Coste also served as president of 1stG ND and was the head mentor for Notre Dame’s QuestBridge chapter as a sophomore. He was also a University Relations intern involved with the Cavanaugh Council and the President’s Circle and a member of the National Name Exchange since 2020. He studied abroad at Trinity College Dublin.
Coste credits his immigrant parents — a mother who immigrated from Cuba when she was eight, and a father who came from the Dominican Republic — with helping him get this far. He also mentioned the impact of the AnBryce Scholars Program “family.”
“Coming to Notre Dame, AnBryce was a huge help. I don’t think I become salutatorian without AnBryce and all the support I received for first-gen students … It seems like in my experience, the University really stepped up and [did] a ton of good,” Coste said, regarding his involvement in first-generation organizations on campus.
In the speech he wrote, Coste discussed the University’s melding of heart and mind.
“Through all of the experiences from dorm life, to research, to clubs and sports and all those people [measured] not just [by] intellect and how we operate as productive workers in the world, but how we exist people and how we care for each other,” he said.
He says he applied to the University based on a gut feeling — a binding decision for him as a QuestBridge match finalist — “taking a leap of faith” based on an admissions visit to his high school.
“The people of Notre Dame is why I attended. We could have — all of us could have — gone anywhere else. But the people are what make this place special,” he said.
Coste says that while graduation will certainly be an emotional experience, the time has come.
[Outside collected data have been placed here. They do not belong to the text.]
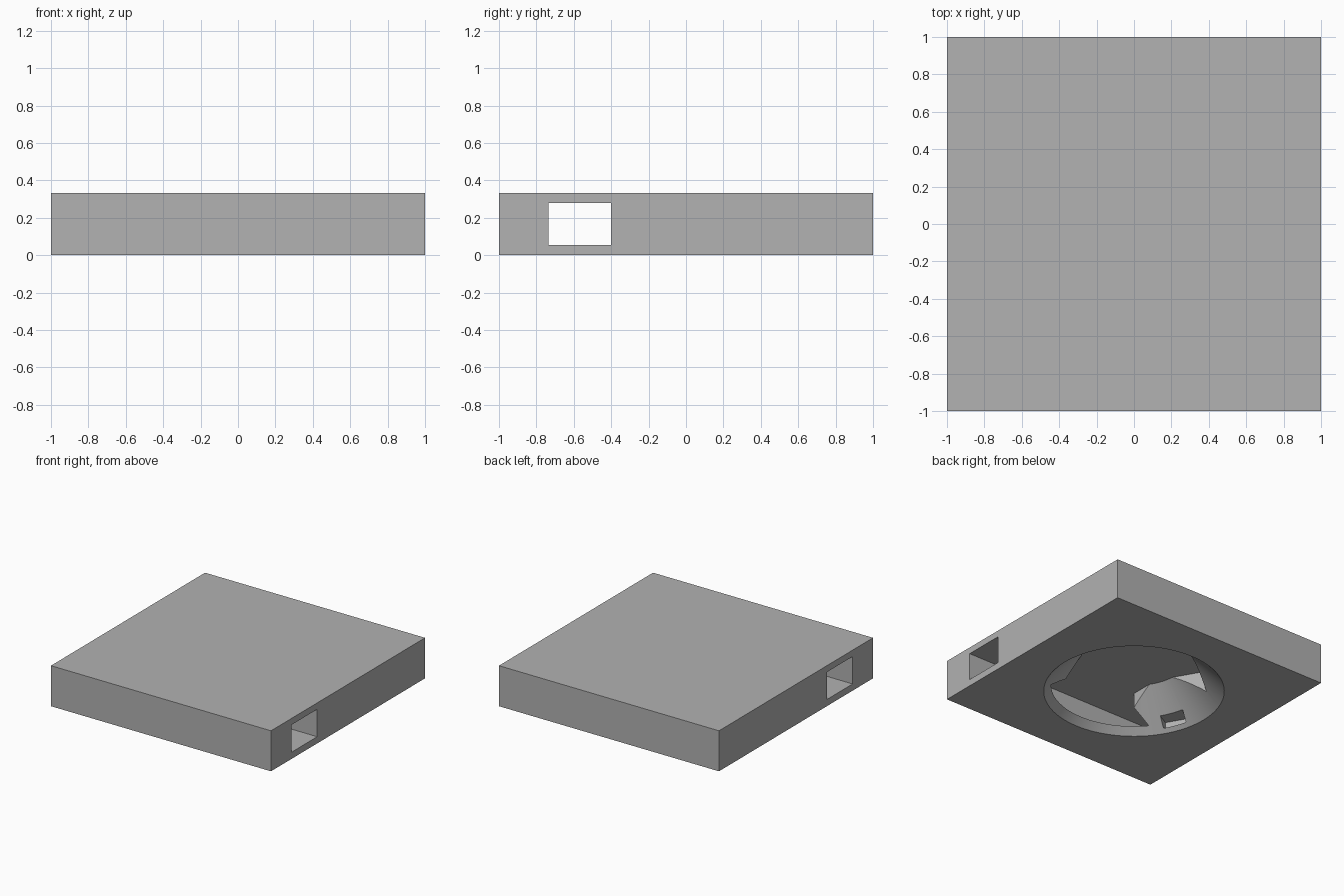
import bpy
import math
from mathutils import Matrix

if "Cube" in bpy.data.objects:
    bpy.data.objects.remove(bpy.data.objects["Cube"], do_unlink=True)

HEIGHT = 0.333
CEILING = 0.28

grey = bpy.data.materials.new("plain_grey")
grey.use_nodes = True
colour = (0.445, 0.445, 0.445, 1)
grey.diffuse_color = colour
grey.node_tree.nodes["Principled BSDF"].inputs["Base Color"].default_value = colour


def box(name, low, high, turn=0):
    """Box between two corners, turned about the centre of the block."""
    bpy.ops.mesh.primitive_cube_add(size=1)
    ob = bpy.context.object
    ob.name = name
    size = [b - a for a, b in zip(low, high)]
    middle = [(a + b) / 2 for a, b in zip(low, high)]
    ob.data.transform(Matrix.Rotation(math.radians(turn), 4, 'Z')
                      @ Matrix.Translation(middle)
                      @ Matrix.Diagonal((*size, 1)))
    ob.data.materials.append(grey)
    return ob


def carve(target, cutter):
    """Subtract the cutter, then remove it."""
    mod = target.modifiers.new(cutter.name, 'BOOLEAN')
    mod.operation = 'DIFFERENCE'
    mod.solver = 'EXACT'
    mod.object = cutter
    bpy.ops.object.select_all(action='DESELECT')
    bpy.context.view_layer.objects.active = target
    target.select_set(True)
    bpy.ops.object.modifier_apply(modifier=mod.name)
    bpy.data.objects.remove(cutter, do_unlink=True)


# Square block
block = box("block", (-1, -1, 0), (1, 1, HEIGHT))

# Tapered round pocket in the underside
bpy.ops.mesh.primitive_cone_add(vertices=96, radius1=0.70, radius2=0.40,
                                depth=CEILING + 0.02,
                                location=(0, 0, (CEILING - 0.02) / 2))
pocket = bpy.context.object
pocket.name = "pocket_cutter"
pocket.data.materials.append(grey)
carve(block, pocket)

# Rectangular tunnel from side to side
carve(block, box("tunnel_cutter", (-1.1, -0.735, 0.055), (1.1, -0.4, CEILING)))

# Wide openings leading out of the pocket: one to the tunnel, one blind
carve(block, box("front_opening_cutter", (-0.335, -0.45, 0.06), (0.335, 0, CEILING)))
carve(block, box("rear_opening_cutter", (-0.36, -0.45, 0.06), (0.36, 0, CEILING), 210))

# Small notch low in the pocket wall
carve(block, box("notch_cutter", (-0.19, -0.69, 0.03), (0, -0.55, 0.1), -60))

# Smooth pocket wall with crisp edges
bpy.ops.object.select_all(action='DESELECT')
bpy.context.view_layer.objects.active = block
block.select_set(True)
bpy.ops.object.shade_smooth_by_angle(angle=math.radians(25))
“It feels right. I have a great love and I’m so grateful for all the experiences I’ve had here and all the people I’ve met … but I’m definitely ready to move on to the next step,” he said. “I don’t mean that in a ‘I can’t wait to leave this place’ way … It just feels like it’s time in the best way possible. And I’m gonna miss a lot of people, a lot of things. It’s been wonderful.”